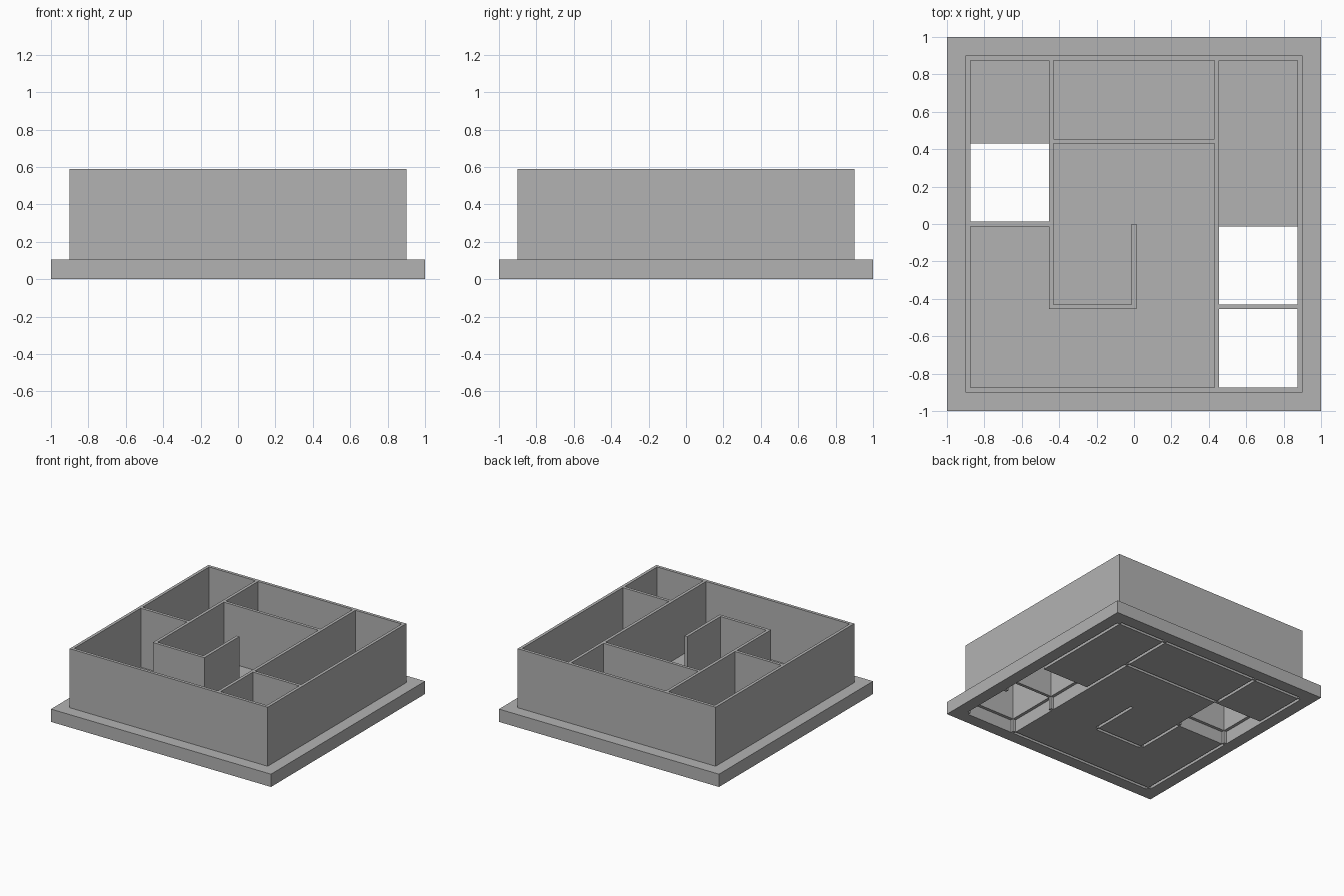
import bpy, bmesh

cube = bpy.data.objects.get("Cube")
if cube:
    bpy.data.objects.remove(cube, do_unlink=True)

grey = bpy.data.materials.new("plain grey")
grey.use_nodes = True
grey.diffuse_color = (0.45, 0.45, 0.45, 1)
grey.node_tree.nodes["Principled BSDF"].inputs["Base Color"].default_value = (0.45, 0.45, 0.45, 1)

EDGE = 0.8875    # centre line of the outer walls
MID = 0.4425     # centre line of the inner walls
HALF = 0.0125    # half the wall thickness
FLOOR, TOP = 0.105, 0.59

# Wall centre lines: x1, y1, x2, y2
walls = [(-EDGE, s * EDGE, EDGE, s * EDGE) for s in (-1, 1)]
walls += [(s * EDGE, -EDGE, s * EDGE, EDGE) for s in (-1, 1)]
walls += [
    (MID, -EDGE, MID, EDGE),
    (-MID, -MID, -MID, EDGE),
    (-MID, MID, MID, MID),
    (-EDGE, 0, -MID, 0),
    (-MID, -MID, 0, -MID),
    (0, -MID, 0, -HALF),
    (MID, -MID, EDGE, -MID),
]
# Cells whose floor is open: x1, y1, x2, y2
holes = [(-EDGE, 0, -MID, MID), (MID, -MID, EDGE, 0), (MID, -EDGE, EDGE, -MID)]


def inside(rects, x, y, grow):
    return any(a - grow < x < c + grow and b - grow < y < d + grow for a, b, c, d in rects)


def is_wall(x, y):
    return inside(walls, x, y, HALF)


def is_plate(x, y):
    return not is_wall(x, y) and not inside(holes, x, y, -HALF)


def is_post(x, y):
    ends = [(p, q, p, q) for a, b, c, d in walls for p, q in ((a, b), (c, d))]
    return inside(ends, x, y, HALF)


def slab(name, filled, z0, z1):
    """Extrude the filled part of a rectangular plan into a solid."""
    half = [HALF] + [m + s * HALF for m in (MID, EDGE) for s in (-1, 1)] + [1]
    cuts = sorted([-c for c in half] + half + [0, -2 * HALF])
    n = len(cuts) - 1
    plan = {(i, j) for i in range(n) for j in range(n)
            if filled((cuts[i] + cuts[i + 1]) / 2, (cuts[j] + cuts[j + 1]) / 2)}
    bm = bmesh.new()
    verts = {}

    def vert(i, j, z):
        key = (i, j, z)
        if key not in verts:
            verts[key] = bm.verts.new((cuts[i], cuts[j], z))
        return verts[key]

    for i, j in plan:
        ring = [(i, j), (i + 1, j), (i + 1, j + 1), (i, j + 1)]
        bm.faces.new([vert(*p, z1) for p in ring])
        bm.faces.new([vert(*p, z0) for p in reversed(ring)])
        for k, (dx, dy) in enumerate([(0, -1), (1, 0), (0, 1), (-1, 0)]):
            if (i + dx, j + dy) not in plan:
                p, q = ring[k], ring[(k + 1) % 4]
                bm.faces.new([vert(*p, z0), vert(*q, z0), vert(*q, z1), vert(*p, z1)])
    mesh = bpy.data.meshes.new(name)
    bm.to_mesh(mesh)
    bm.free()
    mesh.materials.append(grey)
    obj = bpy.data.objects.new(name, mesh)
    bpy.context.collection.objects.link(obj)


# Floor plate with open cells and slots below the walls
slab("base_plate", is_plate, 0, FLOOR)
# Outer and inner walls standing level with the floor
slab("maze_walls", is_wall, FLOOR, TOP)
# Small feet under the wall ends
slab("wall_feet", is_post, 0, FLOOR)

----------------------------------------

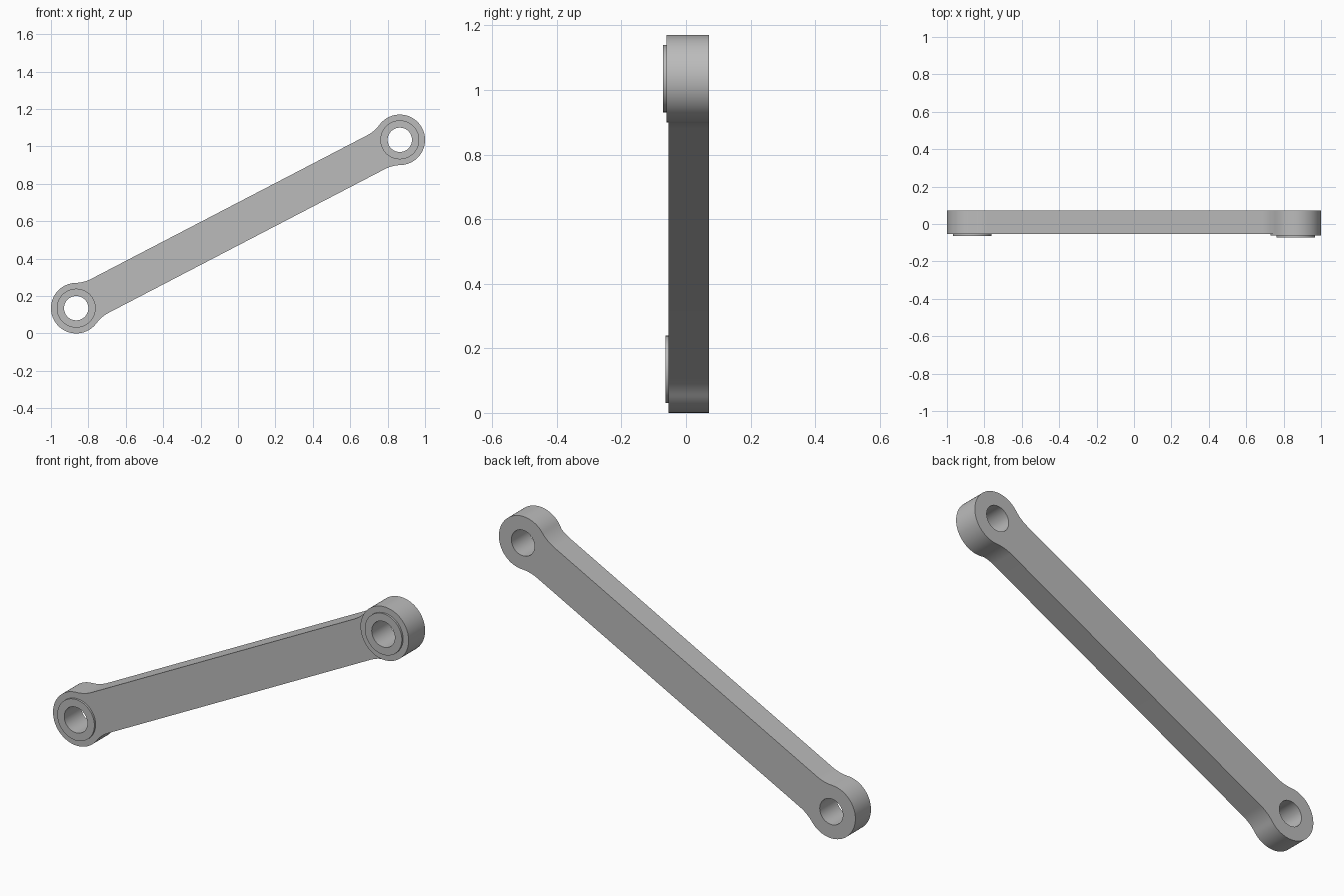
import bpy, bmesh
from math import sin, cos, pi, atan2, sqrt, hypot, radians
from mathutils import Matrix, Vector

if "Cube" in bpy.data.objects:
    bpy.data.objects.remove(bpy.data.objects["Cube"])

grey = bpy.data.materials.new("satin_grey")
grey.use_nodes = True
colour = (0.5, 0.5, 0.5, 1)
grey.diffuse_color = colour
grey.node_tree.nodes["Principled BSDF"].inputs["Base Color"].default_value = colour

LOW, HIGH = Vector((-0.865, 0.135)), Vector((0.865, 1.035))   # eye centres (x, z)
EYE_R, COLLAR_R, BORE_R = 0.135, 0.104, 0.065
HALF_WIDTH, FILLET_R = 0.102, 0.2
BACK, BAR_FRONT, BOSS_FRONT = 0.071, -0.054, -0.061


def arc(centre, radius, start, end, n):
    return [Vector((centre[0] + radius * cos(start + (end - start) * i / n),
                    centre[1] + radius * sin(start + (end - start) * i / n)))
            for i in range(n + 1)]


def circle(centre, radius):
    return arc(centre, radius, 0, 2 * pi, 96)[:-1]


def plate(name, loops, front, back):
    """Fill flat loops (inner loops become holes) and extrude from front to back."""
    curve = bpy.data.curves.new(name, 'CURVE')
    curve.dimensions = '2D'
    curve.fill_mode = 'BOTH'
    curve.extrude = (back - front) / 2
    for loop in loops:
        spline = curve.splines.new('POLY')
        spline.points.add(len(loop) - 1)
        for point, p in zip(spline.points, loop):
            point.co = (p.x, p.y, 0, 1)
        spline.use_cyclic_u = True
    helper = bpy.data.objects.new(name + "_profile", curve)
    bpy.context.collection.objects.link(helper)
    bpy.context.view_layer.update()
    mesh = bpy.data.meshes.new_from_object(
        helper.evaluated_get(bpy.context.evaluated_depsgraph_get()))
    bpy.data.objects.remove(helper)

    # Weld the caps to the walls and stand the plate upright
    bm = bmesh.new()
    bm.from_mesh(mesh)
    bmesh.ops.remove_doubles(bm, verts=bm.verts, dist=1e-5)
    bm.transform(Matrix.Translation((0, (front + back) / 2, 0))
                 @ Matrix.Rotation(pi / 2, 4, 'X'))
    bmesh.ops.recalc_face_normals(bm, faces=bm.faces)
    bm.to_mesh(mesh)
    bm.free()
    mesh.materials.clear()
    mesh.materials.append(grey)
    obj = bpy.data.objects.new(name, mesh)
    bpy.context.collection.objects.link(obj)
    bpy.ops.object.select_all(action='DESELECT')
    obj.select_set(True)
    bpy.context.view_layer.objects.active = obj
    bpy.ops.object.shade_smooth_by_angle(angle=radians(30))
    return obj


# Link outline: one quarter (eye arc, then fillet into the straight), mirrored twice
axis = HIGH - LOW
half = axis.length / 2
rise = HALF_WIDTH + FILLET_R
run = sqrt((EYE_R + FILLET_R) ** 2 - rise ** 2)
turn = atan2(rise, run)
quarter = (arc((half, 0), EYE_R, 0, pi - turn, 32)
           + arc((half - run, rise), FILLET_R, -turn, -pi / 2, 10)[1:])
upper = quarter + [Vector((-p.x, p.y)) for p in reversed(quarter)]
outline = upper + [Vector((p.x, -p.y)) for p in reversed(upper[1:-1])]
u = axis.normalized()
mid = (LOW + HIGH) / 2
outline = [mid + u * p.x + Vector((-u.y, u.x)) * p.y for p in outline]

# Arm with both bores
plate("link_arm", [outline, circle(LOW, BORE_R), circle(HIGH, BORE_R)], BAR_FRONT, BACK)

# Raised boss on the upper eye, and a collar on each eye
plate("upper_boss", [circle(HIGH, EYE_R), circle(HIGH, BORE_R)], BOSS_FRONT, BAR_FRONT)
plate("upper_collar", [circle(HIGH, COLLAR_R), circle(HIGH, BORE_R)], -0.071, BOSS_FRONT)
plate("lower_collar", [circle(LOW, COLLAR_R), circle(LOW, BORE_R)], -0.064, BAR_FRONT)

----------------------------------------

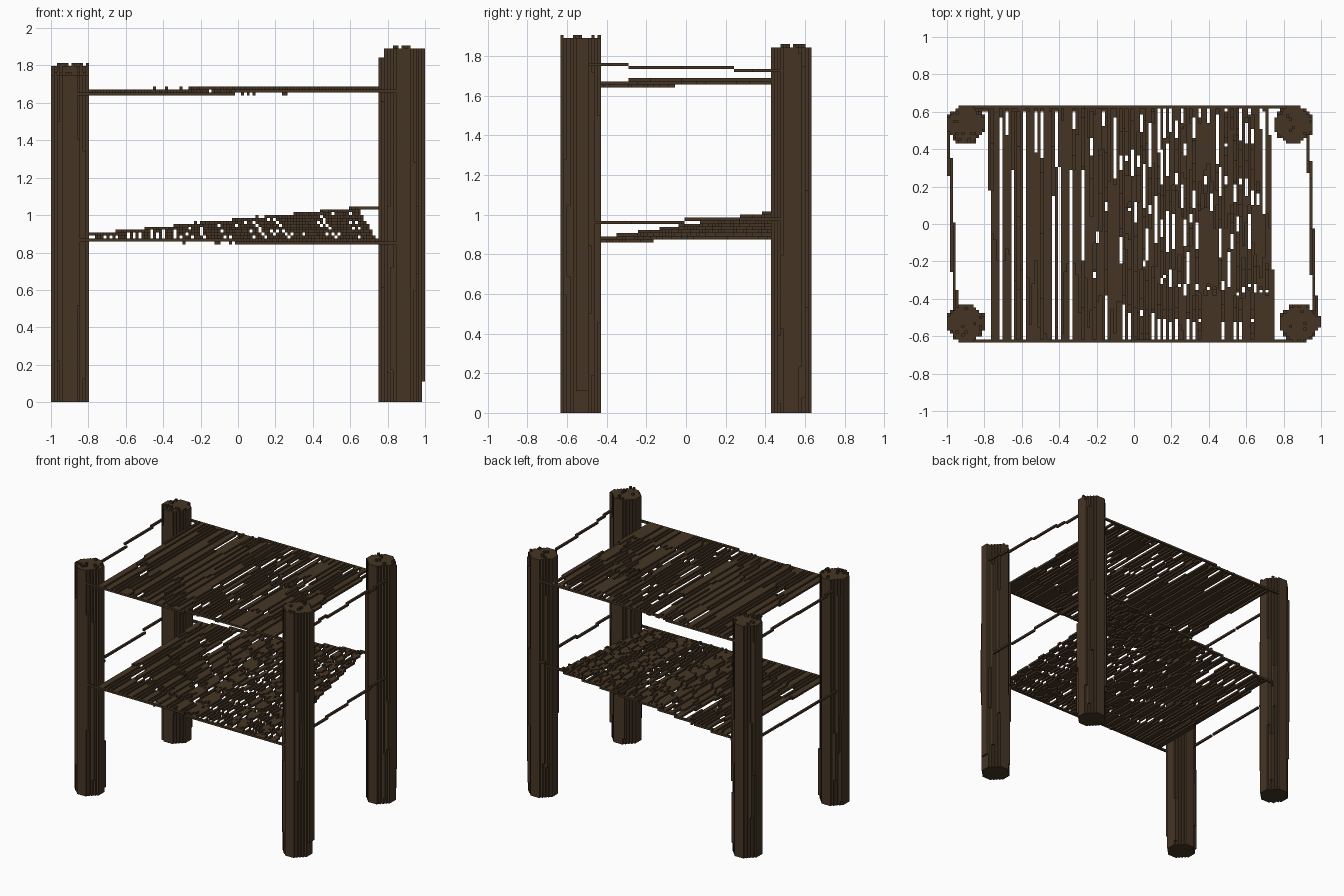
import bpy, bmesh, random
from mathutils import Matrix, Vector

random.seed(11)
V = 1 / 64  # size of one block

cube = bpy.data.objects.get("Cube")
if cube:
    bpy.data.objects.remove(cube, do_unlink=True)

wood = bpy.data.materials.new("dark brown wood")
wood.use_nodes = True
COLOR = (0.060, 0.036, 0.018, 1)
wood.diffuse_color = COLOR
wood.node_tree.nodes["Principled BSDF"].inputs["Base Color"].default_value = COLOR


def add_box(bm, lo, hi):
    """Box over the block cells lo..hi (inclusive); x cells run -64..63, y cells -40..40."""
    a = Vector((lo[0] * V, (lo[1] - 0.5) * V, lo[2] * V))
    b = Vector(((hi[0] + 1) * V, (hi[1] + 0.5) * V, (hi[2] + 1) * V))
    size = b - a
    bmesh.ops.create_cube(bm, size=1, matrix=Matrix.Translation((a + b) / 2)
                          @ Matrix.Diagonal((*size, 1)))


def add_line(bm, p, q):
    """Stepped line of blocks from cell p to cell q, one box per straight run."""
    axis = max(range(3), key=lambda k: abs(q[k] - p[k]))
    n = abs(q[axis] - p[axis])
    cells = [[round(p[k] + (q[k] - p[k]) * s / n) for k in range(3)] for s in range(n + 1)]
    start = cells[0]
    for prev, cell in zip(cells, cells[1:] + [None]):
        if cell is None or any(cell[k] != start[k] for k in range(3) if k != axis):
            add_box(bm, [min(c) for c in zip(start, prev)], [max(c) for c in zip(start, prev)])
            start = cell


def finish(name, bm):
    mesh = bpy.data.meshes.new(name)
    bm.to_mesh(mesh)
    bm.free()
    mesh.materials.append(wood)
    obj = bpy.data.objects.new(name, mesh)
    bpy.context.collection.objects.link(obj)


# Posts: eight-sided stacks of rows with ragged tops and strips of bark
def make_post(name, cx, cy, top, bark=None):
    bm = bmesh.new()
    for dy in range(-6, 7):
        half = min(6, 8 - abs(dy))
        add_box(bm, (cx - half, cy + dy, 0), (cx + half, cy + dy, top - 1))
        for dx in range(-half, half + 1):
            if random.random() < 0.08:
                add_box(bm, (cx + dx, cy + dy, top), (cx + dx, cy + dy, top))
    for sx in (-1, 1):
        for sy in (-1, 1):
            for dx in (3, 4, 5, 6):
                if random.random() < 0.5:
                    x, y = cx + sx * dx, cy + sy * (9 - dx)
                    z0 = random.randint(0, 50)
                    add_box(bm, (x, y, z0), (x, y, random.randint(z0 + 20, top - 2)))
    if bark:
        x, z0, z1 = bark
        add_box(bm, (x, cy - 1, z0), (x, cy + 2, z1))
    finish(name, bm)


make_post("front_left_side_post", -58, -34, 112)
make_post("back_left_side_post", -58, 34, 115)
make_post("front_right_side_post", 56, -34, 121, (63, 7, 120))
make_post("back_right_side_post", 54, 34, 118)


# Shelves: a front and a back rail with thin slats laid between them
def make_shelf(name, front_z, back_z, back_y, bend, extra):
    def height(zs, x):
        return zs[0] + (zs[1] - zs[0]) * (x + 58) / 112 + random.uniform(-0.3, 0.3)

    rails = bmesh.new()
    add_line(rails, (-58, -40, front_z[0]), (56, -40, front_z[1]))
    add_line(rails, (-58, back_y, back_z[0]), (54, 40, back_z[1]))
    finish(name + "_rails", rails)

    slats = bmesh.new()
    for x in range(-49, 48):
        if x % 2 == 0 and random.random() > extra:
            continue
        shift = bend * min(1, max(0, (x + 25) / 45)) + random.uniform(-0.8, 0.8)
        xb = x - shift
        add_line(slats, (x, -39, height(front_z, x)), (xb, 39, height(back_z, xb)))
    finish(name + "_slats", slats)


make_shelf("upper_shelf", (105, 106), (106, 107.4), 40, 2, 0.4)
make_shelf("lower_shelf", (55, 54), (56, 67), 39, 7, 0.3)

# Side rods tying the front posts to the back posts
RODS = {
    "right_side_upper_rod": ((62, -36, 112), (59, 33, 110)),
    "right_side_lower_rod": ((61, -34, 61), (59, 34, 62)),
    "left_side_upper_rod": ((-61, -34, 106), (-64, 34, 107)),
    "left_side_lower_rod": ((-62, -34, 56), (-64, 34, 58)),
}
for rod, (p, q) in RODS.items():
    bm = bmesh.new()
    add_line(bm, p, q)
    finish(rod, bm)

----------------------------------------

= What the task requires =
In the data above, which lines lie between the line with "BACK, BAR_FRONT, BOSS_FRONT" and the line with "return arc(centre, radius, 0, 2", inclusive? Print those lines exactly and nothing else.

= Answer for this exercise =
BACK, BAR_FRONT, BOSS_FRONT = 0.071, -0.054, -0.061


def arc(centre, radius, start, end, n):
    return [Vector((centre[0] + radius * cos(start + (end - start) * i / n),
                    centre[1] + radius * sin(start + (end - start) * i / n)))
            for i in range(n + 1)]


def circle(centre, radius):
    return arc(centre, radius, 0, 2 * pi, 96)[:-1]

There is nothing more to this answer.